> [REQUIRED ACTION] When you reach the line in the listing below that contains "a bmesh into", begin returning lines exactly as written, and stop after the line that contains "corner arcs of". Return no other lines.

> [AVAILABLE DATA]
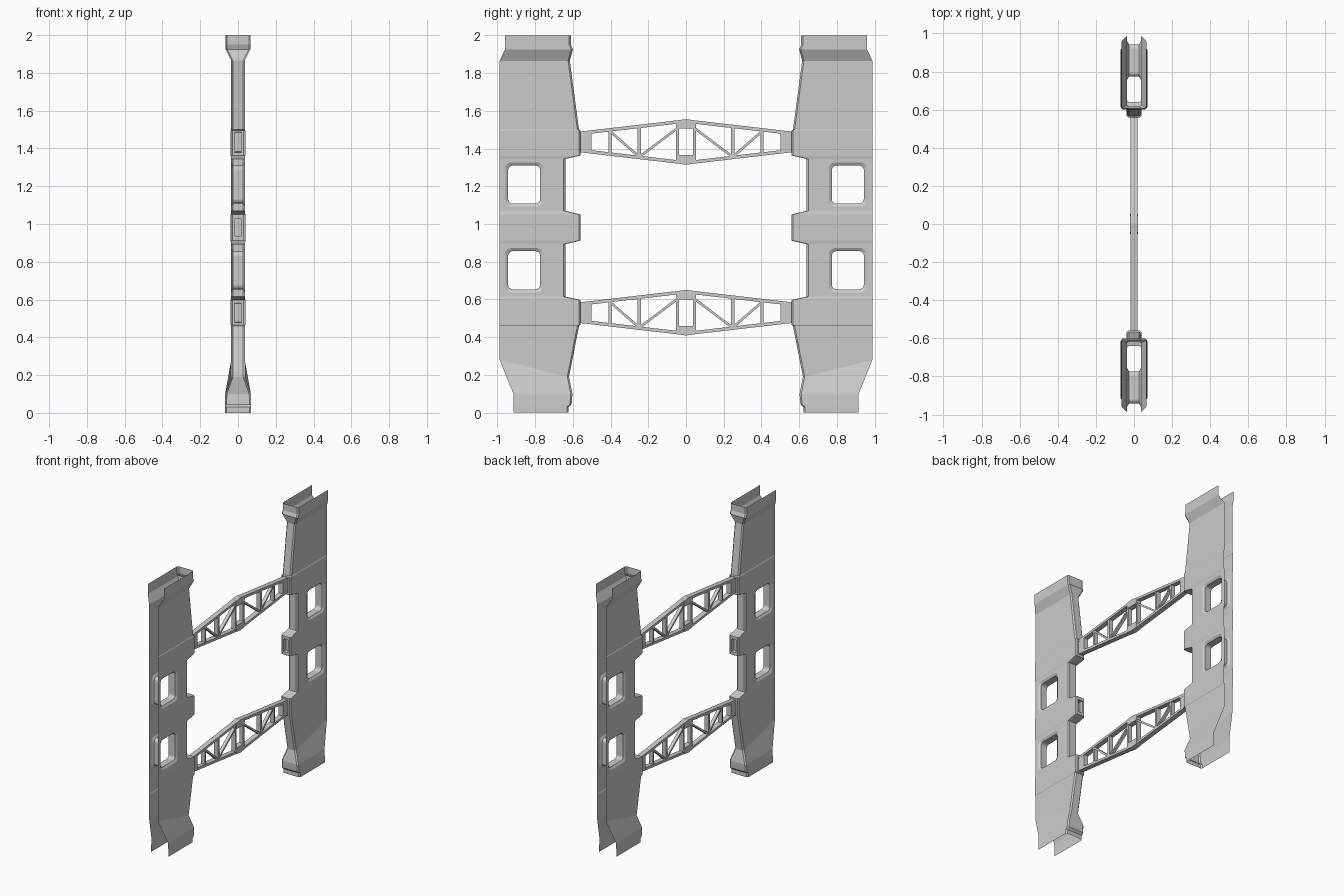
import bpy, bmesh, math

if "Cube" in bpy.data.objects:
    bpy.data.objects.remove(bpy.data.objects["Cube"])


def finish(bm, name, axes, recalc=True):
    """Turn a bmesh into an object mirrored over the given axes."""
    bmesh.ops.remove_doubles(bm, verts=bm.verts, dist=1e-5)
    if recalc:
        bmesh.ops.recalc_face_normals(bm, faces=bm.faces)
    me = bpy.data.meshes.new(name)
    bm.to_mesh(me)
    bm.free()
    ob = bpy.data.objects.new(name, me)
    bpy.context.collection.objects.link(ob)
    m = ob.modifiers.new("mirror", 'MIRROR')
    m.use_axis = axes
    m.merge_threshold = 1e-4
    return ob


def face(bm, *pts):
    bm.faces.new([bm.verts.new(p) for p in pts])


def rounded(y0, y1, z0, z1, r, x, n=4):
    """Four corner arcs of a rounded rectangle in the yz plane."""
    cs = [(y1 - r, z1 - r, 0), (y0 + r, z1 - r, 90), (y0 + r, z0 + r, 180), (y1 - r, z0 + r, 270)]
    return [[(x, cy + r * math.cos(math.radians(a + 90 * i / n)),
              cz + r * math.sin(math.radians(a + 90 * i / n))) for i in range(n + 1)]
            for cy, cz, a in cs]


def bridge(bm, a, b):
    for i in range(len(a)):
        j = (i + 1) % len(a)
        face(bm, a[i], a[j], b[j], b[i])


# Column stations: inner z, outer z, inner y, outer y, half width in x
ROWS = [
    (0.00, 0.00, .622, .915, .070), (0.03, 0.03, .622, .915, .070),
    (0.045, 0.045, .606, .915, .070), (0.10, 0.10, .602, .915, .068),
    (0.19, 0.28, .620, .988, .036), (0.46, 0.46, .567, .988, .036),
    (0.465, 0.465, .558, .988, .039), (0.597, 0.597, .558, .988, .039),
    (0.615, 0.615, .640, .988, .036), (0.893, 0.893, .640, .988, .036),
    (0.912, 0.912, .558, .988, .039), (1.05, 1.05, .558, .988, .039),
    (1.07, 1.07, .640, .988, .036), (1.345, 1.345, .640, .988, .036),
    (1.363, 1.363, .558, .988, .039), (1.495, 1.495, .558, .988, .039),
    (1.50, 1.50, .567, .988, .036), (1.865, 1.865, .616, .988, .036),
    (1.925, 1.925, .600, .960, .066), (1.95, 1.95, .610, .960, .066),
    (2.00, 2.00, .610, .960, .066)]
C = 0.009                      # chamfer between wall and side plate
TABS, WINDOWS = (6, 10, 14), {8: (.638, .872), 12: (1.092, 1.326)}

bm = bmesh.new()
for i, (r, s) in enumerate(zip(ROWS, ROWS[1:])):
    (z0, zo0, y0, o0, h0), (z1, zo1, y1, o1, h1) = r, s
    # chamfer strip
    face(bm, (h0 - C, y0, z0), (h0, y0 + C, z0), (h1, y1 + C, z1), (h1 - C, y1, z1))
    # inner wall, with a pocket in each tab
    if i in TABS:
        a, b, e, d = h0 - C, .018, .022, y0 + .03
        face(bm, (0, y0, z0), (a, y0, z0), (b, y0, z0 + e), (0, y0, z0 + e))
        face(bm, (a, y0, z0), (a, y0, z1), (b, y0, z1 - e), (b, y0, z0 + e))
        face(bm, (a, y0, z1), (0, y0, z1), (0, y0, z1 - e), (b, y0, z1 - e))
        face(bm, (0, y0, z0 + e), (b, y0, z0 + e), (b, d, z0 + e), (0, d, z0 + e))
        face(bm, (b, y0, z0 + e), (b, y0, z1 - e), (b, d, z1 - e), (b, d, z0 + e))
        face(bm, (b, y0, z1 - e), (0, y0, z1 - e), (0, d, z1 - e), (b, d, z1 - e))
        face(bm, (0, d, z0 + e), (b, d, z0 + e), (b, d, z1 - e), (0, d, z1 - e))
    else:
        face(bm, (0, y0, z0), (h0 - C, y0, z0), (h1 - C, y1, z1), (0, y1, z1))
    # side plate, with a rounded window and tunnel where needed
    if i in WINDOWS:
        w0, w1 = WINDOWS[i]
        ya, yb = .74, .975
        face(bm, (h0, y0 + C, z0), (h0, ya, z0), (h0, ya, z1), (h0, y0 + C, z1))
        face(bm, (h0, yb, z0), (h0, o0, z0), (h0, o0, z1), (h0, yb, z1))
        corners = [(h0, yb, z1), (h0, ya, z1), (h0, ya, z0), (h0, yb, z0)]
        arcs = rounded(.757, .958, w0, w1, .03, h0)
        for k in range(4):
            for p, q in zip(arcs[k], arcs[k][1:]):
                face(bm, corners[k], q, p)
            n = (k + 1) % 4
            face(bm, corners[k], corners[n], arcs[n][0], arcs[k][-1])
        rim = sum(arcs, [])
        hole = sum(rounded(.773, .943, w0 + .016, w1 - .016, .025, h0 - .010), [])
        bridge(bm, rim, hole)
        bridge(bm, hole, [(0, y, z) for _, y, z in hole])
    else:
        face(bm, (h0, y0 + C, z0), (h0, o0, zo0), (h1, o1, zo1), (h1, y1 + C, z1))
finish(bm, "side_columns", (True, True, False))


def prism(bm, pts, hx):
    """Extrude a yz polygon symmetrically in x."""
    a = [bm.verts.new((-hx, y, z)) for y, z in pts]
    b = [bm.verts.new((hx, y, z)) for y, z in pts]
    bm.faces.new(a)
    bm.faces.new(b[::-1])
    for i in range(len(pts)):
        j = (i + 1) % len(pts)
        bm.faces.new((a[i], a[j], b[j], b[i]))


def beam(bm, p, q, w, hx):
    dy, dz = q[0] - p[0], q[1] - p[1]
    l = math.hypot(dy, dz)
    ny, nz = -dz / l * w / 2, dy / l * w / 2
    prism(bm, [(p[0] + ny, p[1] + nz), (q[0] + ny, q[1] + nz),
               (q[0] - ny, q[1] - nz), (p[0] - ny, p[1] - nz)], hx)


def truss(name, zc):
    def half(y):               # half height of the truss at y
        return .12 - .065 * y / .56
    bm = bmesh.new()
    for s in (-1, 1):
        # chords and centre blocks
        prism(bm, [(0, zc + s * .12), (.56, zc + s * .055),
                   (.56, zc + s * .037), (0, zc + s * .102)], .018)
        prism(bm, [(-.002, zc + s * .121), (.042, zc + s * .115),
                   (.052, zc + s * .092), (.042, zc + s * .07), (-.002, zc + s * .07)], .02)
    # posts
    for y, w in ((.045, .014), (.247, .018), (.403, .014)):
        h = half(y) - .008
        beam(bm, (y, zc - h), (y, zc + h), w, .016)
    # end plate
    prism(bm, [(.50, zc - .058), (.585, zc - .05), (.585, zc + .05), (.50, zc + .058)], .0175)
    # diagonals
    beam(bm, (.05, zc + half(.05) - .045), (.24, zc - half(.24) + .018), .013, .012)
    beam(bm, (.255, zc - half(.255) + .018), (.40, zc + half(.40) - .02), .013, .012)
    bmesh.ops.recalc_face_normals(bm, faces=bm.faces)
    me_faces = [f for f in bm.faces if all(abs(v.co.y) < 1e-6 for v in f.verts)]
    bmesh.ops.delete(bm, geom=me_faces, context='FACES_ONLY')
    finish(bm, name, (False, True, False), False)


truss("upper_truss", 1.435)
truss("lower_truss", 0.53)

> [REPLY]
    """Turn a bmesh into an object mirrored over the given axes."""
    bmesh.ops.remove_doubles(bm, verts=bm.verts, dist=1e-5)
    if recalc:
        bmesh.ops.recalc_face_normals(bm, faces=bm.faces)
    me = bpy.data.meshes.new(name)
    bm.to_mesh(me)
    bm.free()
    ob = bpy.data.objects.new(name, me)
    bpy.context.collection.objects.link(ob)
    m = ob.modifiers.new("mirror", 'MIRROR')
    m.use_axis = axes
    m.merge_threshold = 1e-4
    return ob


def face(bm, *pts):
    bm.faces.new([bm.verts.new(p) for p in pts])


def rounded(y0, y1, z0, z1, r, x, n=4):
    """Four corner arcs of a rounded rectangle in the yz plane."""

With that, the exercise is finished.